Find advice on all aspects of kayaking and using small boats on big water

Re: Wake wave paranoia- smile and relax

:Please remember to smile and relax. YES YOU CAN DO
: THIS! Your boat is beautifully engineered to deal with big stuff.

: on. As we relax and let the boat nestle and snuggle in among the waves it
: is almost miraculous how we can have big stuff go way above us and we are
: still up! It is like whitewater and your first class 3 rapid. Smile ,
: relax and wiggle those hips to unlock your free oneness with the boat. You
: can do this!

Great comment! He is so right! Consider this... your kayak probably seemed a bit tippy when you first got in the boat. You may have asked why am I buying this tippy boat when I can get a wide canoe or other boat that feels more solid on the water? Now you find the answer.
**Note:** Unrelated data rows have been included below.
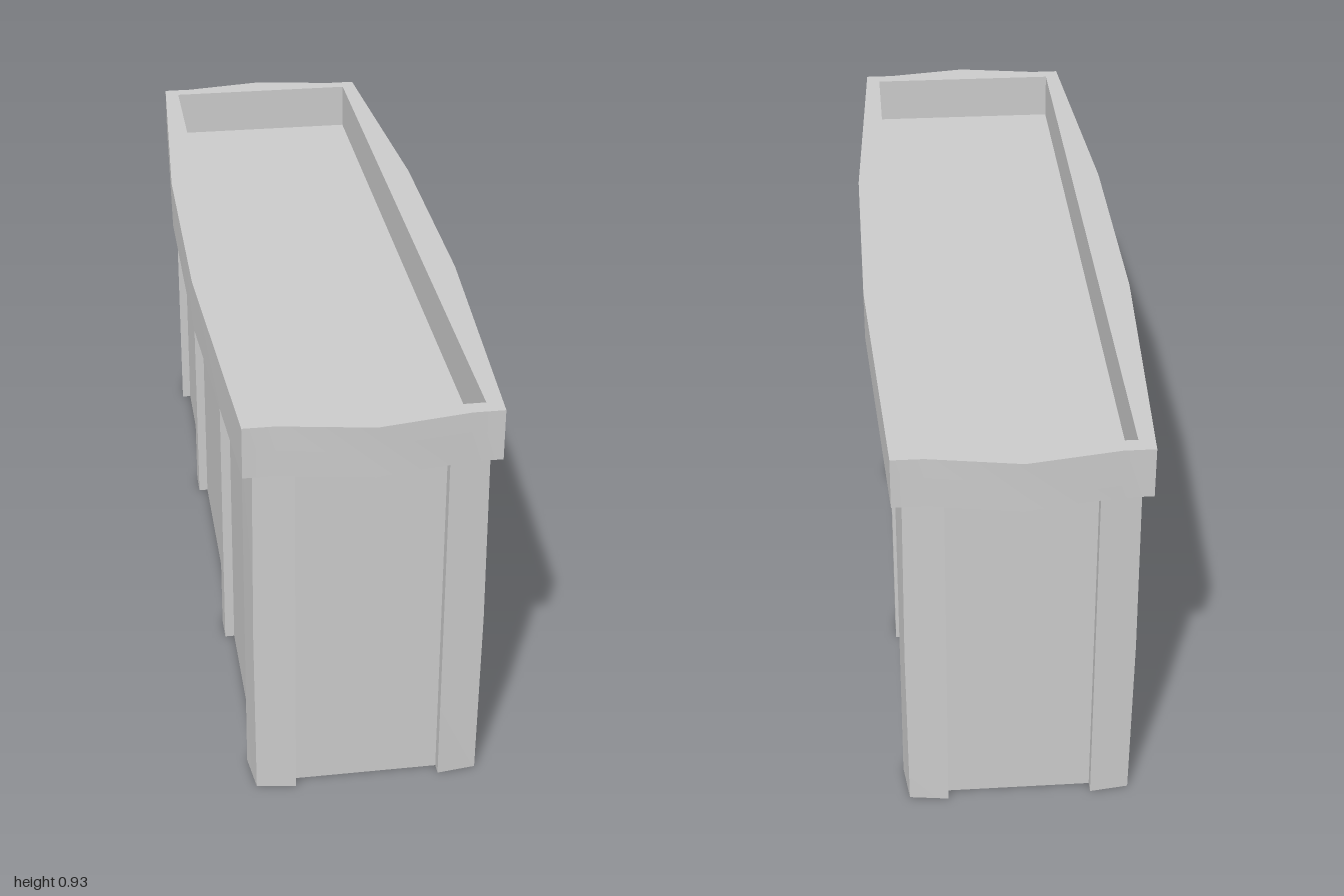
import * as THREE from 'three';
import { toCreasedNormals } from 'three/addons/utils/BufferGeometryUtils.js';

const BODY_H = 0.815, TOP = 0.93; // wall height, rim top
const BX = 0.235, BZ = 0.93;      // half width and half length of the box
const CREASE = Math.PI / 6;       // gentler bends than this shade smoothly

// Extrudes a plan outline of [x, z] points upward from y0 to y1.
// A hole must run the opposite way round to the outline.
function prism(points, y0, y1, hole, steps = 1) {
  const toVec = ([x, z]) => new THREE.Vector2(x, -z);
  const shape = new THREE.Shape(points.map(toVec));
  if (hole) shape.holes.push(new THREE.Path(hole.map(toVec)));
  const geo = new THREE.ExtrudeGeometry(shape, { depth: y1 - y0, steps, bevelEnabled: false });
  return geo.rotateX(-Math.PI / 2).translate(0, y0, 0);
}

export function createModel() {
  const group = new THREE.Group();
  const material = new THREE.MeshStandardMaterial({ color: 0xcccccc });
  const add = (name, geo) => {
    const mesh = new THREE.Mesh(geo, material);
    mesh.name = name;
    group.add(mesh);
  };

  // Box body; its top is the sunken floor inside the rim
  add('body', new THREE.BoxGeometry(BX * 2, BODY_H, BZ * 2).translate(0, BODY_H / 2, 0));

  // Bowed rim with a rectangular opening
  const quarter = [[0.305, 0.29], [0.268, 0.967], [0.2, 0.967]];
  const half = [...quarter, [0, 1], ...quarter.map(([x, z]) => [-x, z]).reverse()];
  const outline = [...half, ...half.map(([x, z]) => [-x, -z])];
  const opening = [[BX, BZ], [BX, -BZ], [-BX, -BZ], [-BX, BZ]];
  add('rim', toCreasedNormals(prism(outline, BODY_H, TOP, opening), CREASE));

  for (const sx of [-1, 1]) {
    for (const sz of [-1, 1]) {
      // L-shaped corner post whose outer edge swells slightly at mid height
      const plan = [
        [BX, 0.852], [0.257, 0.852], [0.246, 0.945],
        [0.16, 0.956], [0.16, BZ], [BX, BZ],
      ].map(([x, z]) => [x * sx, z * sz]);
      const geo = prism(plan, 0, BODY_H, null, 2);
      const p = geo.attributes.position;
      for (let i = 0; i < p.count; i++) {
        const onEdge = Math.abs(p.getX(i)) > 0.24 && Math.abs(p.getZ(i)) > 0.94;
        if (onEdge && Math.abs(p.getY(i) - BODY_H / 2) < 0.01) {
          p.setX(i, 0.249 * sx);
          p.setZ(i, 0.948 * sz);
        }
      }
      add('cornerPost', toCreasedNormals(geo, CREASE));

      // Side batten
      const batten = new THREE.BoxGeometry(0.257 - BX, BODY_H, 0.067);
      add('sideBatten', batten.translate(sx * (0.257 + BX) / 2, BODY_H / 2, sz * 0.345));
    }
  }
  return group;
}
Your narrow, tippy sea kayak is specifically designed to handle big waves and to be remarkably stable while doing it! All it requires is a little bracing and body action from you... skills easily learned... and the sea kayak will handle the rest. Indeed, the sea kayak is much more stable in waves than the boat that initially seemed very stable on flatwater.

This ability of the boat to feel more stable in waves is referred to as "secondary stability". It is real and not simply marketing hype. It has to do with the changing shape of the hull that is actually under the water as the wave moves under the boat and changes the wetted surface. Sea kayaks hulls generally are designed to have a high degree of secondary stability because their intended use is on oceans, seas, and other large bodies of water prone to wind/wave action.

Learn your basic paddle strokes, braces, and leans and you will soon be handling wakes as if it were born into you. Soon you will find those wakes to be kinda fun.

Sometimes my partner and I like to hang outside the harbor entrances (Diversey Harbor-Chicago or Michigan City-Indiana) before the big cruisers hit no wake and ride those big wakes. I used to love doing it on the Illinois river in my canoe as the big barges and towboats came through. They can really kick it up a notch! And believe me... it is a lot easier to handle a big wake in a sea kayak than in a canoe!

It's all fun and good practice for paddling in real deal big waves. This kind of practice is a lot safer too... since once the wake is gone the sea returns to a relatively calm condition you started in. In genuine heavy seas, big waves are relentless except for differences in the sizes of sets of waves. They just keep coming at ya... and they leave little or no room for error.

Good paddling!